### US Open Daily Graph - Hewitt vs Del Potro

Earlier this week, I posted my first attempt at a tennis win probability graph, using Victoria Duval's come from behind upset over Samantha Stosur as an example. I am going to try to make this a daily feature for the remainder of the US Open. Each day, I will pick a particularly noteworthy match and publish its win probability graph. As I don't follow tennis too closely, I am open to suggestions as to which match to feature.

For today's post, I am using Leyton Hewitt's upset victory over Juan Martin Del Potro. As with my Duval graph, I am calibrating the inputs to the model such that the initial probability matches the betting consensus (Hewitt with a 12.8% win probability). See the table at the bottom of the graph for the assumed serve and return point probabilities.

## Wednesday, August 28, 2013

### Victoria Duval Pulls off the Upset with a Key Six Point Streak

The first big upset of the 2013 US Open occurred Tuesday night, with 296th ranked Victoria Duval defeating 11th ranked (and 2011 US Open champion) Samantha Stosur.
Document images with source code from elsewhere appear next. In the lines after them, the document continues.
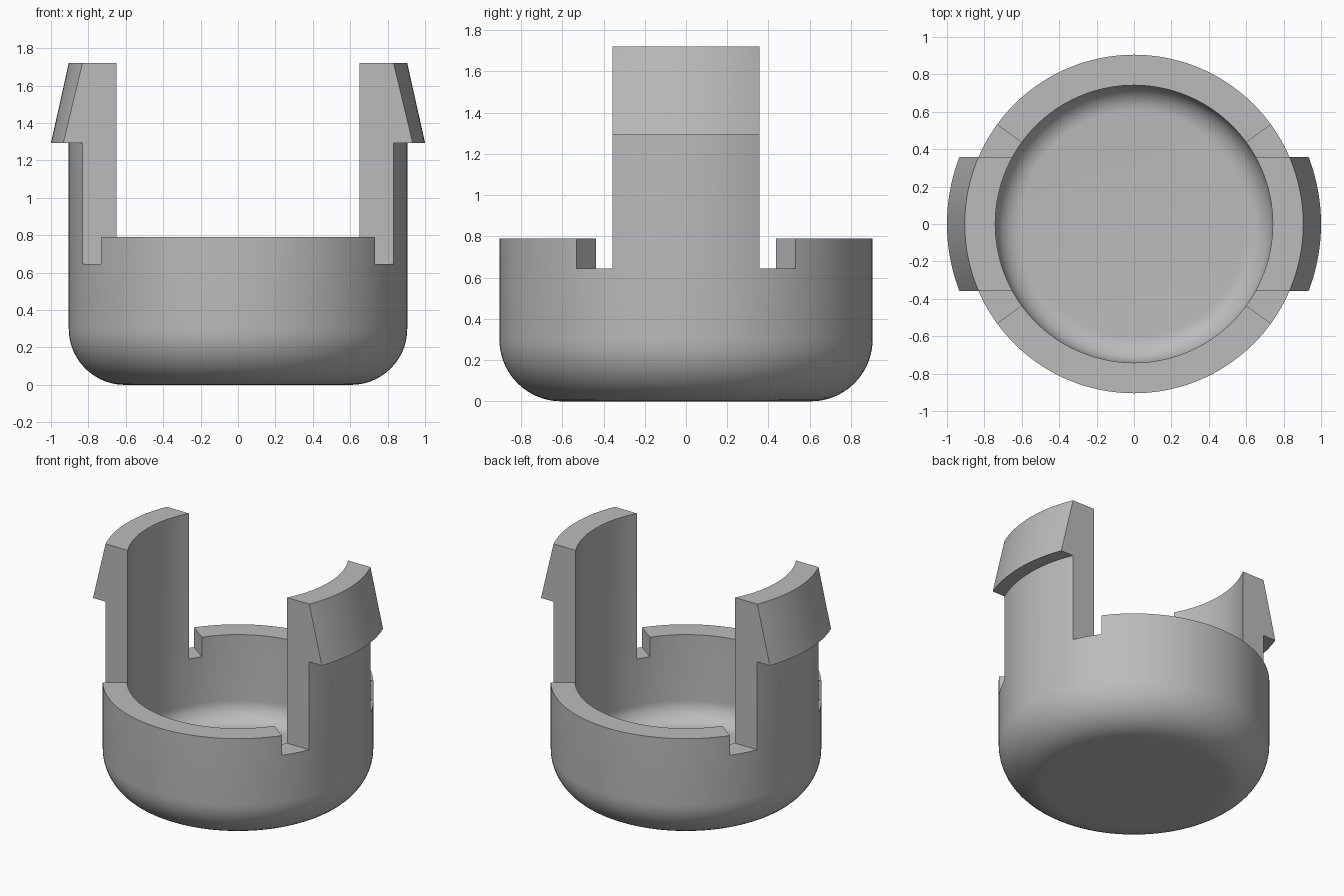
import bpy, bmesh, math
from mathutils import Vector

cube = bpy.data.objects.get("Cube")
if cube:
    bpy.data.objects.remove(cube, do_unlink=True)

# Main sizes
R_OUT, R_IN, R_BARB = 0.905, 0.742, 1.0
FLOOR, RIM, NOTCH, BARB, TOP = 0.165, 0.79, 0.645, 1.293, 1.72
ARM = 0.357
NOTCH_ANGLE = math.radians(36)

grey = bpy.data.materials.new("plain grey")
grey.use_nodes = True
colour = (0.5, 0.5, 0.5, 1)
grey.diffuse_color = colour
grey.node_tree.nodes["Principled BSDF"].inputs["Base Color"].default_value = colour


def make_object(name, bm):
    bmesh.ops.recalc_face_normals(bm, faces=bm.faces)
    mesh = bpy.data.meshes.new(name)
    bm.to_mesh(mesh)
    bm.free()
    obj = bpy.data.objects.new(name, mesh)
    bpy.context.collection.objects.link(obj)
    return obj


def fillet(radius, r_wall, z_floor, steps=14):
    """Quarter round from the floor out to the wall."""
    return [(r_wall - radius + radius * math.sin(a), z_floor + radius - radius * math.cos(a))
            for a in (math.pi / 2 * i / steps for i in range(steps + 1))]


def lathe(name, profile, segments=144):
    bm = bmesh.new()
    verts = [bm.verts.new((r, 0, z)) for r, z in profile]
    edges = [bm.edges.new(pair) for pair in zip(verts, verts[1:])]
    bmesh.ops.spin(bm, geom=verts + edges, cent=(0, 0, 0), axis=(0, 0, 1),
                   angle=math.tau, steps=segments, use_duplicate=False)
    bmesh.ops.remove_doubles(bm, verts=bm.verts, dist=1e-4)
    return make_object(name, bm)


def side_cutter(side):
    """Slab that clears the space above the rim, with a wedge below it for each notch."""
    far = 1.3
    apex = ARM / math.tan(NOTCH_ANGLE)
    slope = far * math.tan(NOTCH_ANGLE)
    bm = bmesh.new()

    def vert(x, y):
        return bm.verts.new((x, y * side, RIM))
    la, lo, ls = vert(-apex, ARM), vert(-far, ARM), vert(-far, slope)
    ra, ro, rs = vert(apex, ARM), vert(far, ARM), vert(far, slope)
    wedges = [bm.faces.new((la, lo, ls)), bm.faces.new((ra, rs, ro))]
    middle = bm.faces.new((la, ra, rs, vert(far, far), vert(-far, far), ls))

    def extrude(faces, dz, keep):
        new = bmesh.ops.extrude_face_region(bm, geom=faces, use_keep_orig=keep)["geom"]
        moved = [v for v in new if isinstance(v, bmesh.types.BMVert)]
        bmesh.ops.translate(bm, verts=moved, vec=Vector((0, 0, dz)))
    extrude(wedges + [middle], 1.2, True)
    extrude(wedges, NOTCH - RIM, False)
    bm.faces.ensure_lookup_table()
    stale = [f for f in bm.faces if len(f.verts) == 3
             and all(abs(v.co.z - RIM) < 1e-5 for v in f.verts)]
    bmesh.ops.delete(bm, geom=stale, context='FACES_ONLY')
    return make_object("side_cutter", bm)


# Rounded cup whose wall rises into a barbed collar
profile = [(0, 0)] + fillet(0.3, R_OUT, 0)
profile += [(R_OUT, BARB), (R_BARB, BARB), (R_OUT, TOP), (R_IN, TOP)]
profile += fillet(0.14, R_IN, FLOOR)[::-1] + [(0, FLOOR)]
cup = lathe("cup_with_clip_arms", profile)
cup.data.materials.append(grey)

# Cut front and back away, leaving two clip arms and four notches
bpy.context.view_layer.objects.active = cup
for side in (-1, 1):
    cutter = side_cutter(side)
    mod = cup.modifiers.new("cut", 'BOOLEAN')
    mod.operation = 'DIFFERENCE'
    mod.solver = 'EXACT'
    mod.object = cutter
    bpy.ops.object.modifier_apply(modifier=mod.name)
    bpy.data.objects.remove(cutter, do_unlink=True)

# Smooth the round walls and keep the cut edges crisp
bpy.ops.object.select_all(action='DESELECT')
cup.select_set(True)
bpy.ops.object.shade_smooth_by_angle(angle=math.radians(12))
Match highlights, plus Victoria's giddy post-game interview, here.

I had been playing around with an in-match win probability model for tennis (similar to my NBA model), and this seemed like a good test case. Tennis probability is actually easier to model than fixed timed sports like basketball and football. For tennis, all you really need to specify is the probability of winning a point (both when serving and returning). The rest is just a calculation of the branching probabilities (somewhat tedious, but straightforward).

As with the NBA, I am not the first to attempt this. Jeff Sackmann (of HeavyTopspin.com) compiled win probability graphs for a large sample of 2011 matches. For a more math-centric view of things (with infinite series!), take a look at Ian Stewart's collection of mathematical recreation essays, Game, Set and Math (my original introduction to the application of math to sports). Or check here for a closed formula solution for winning a single game.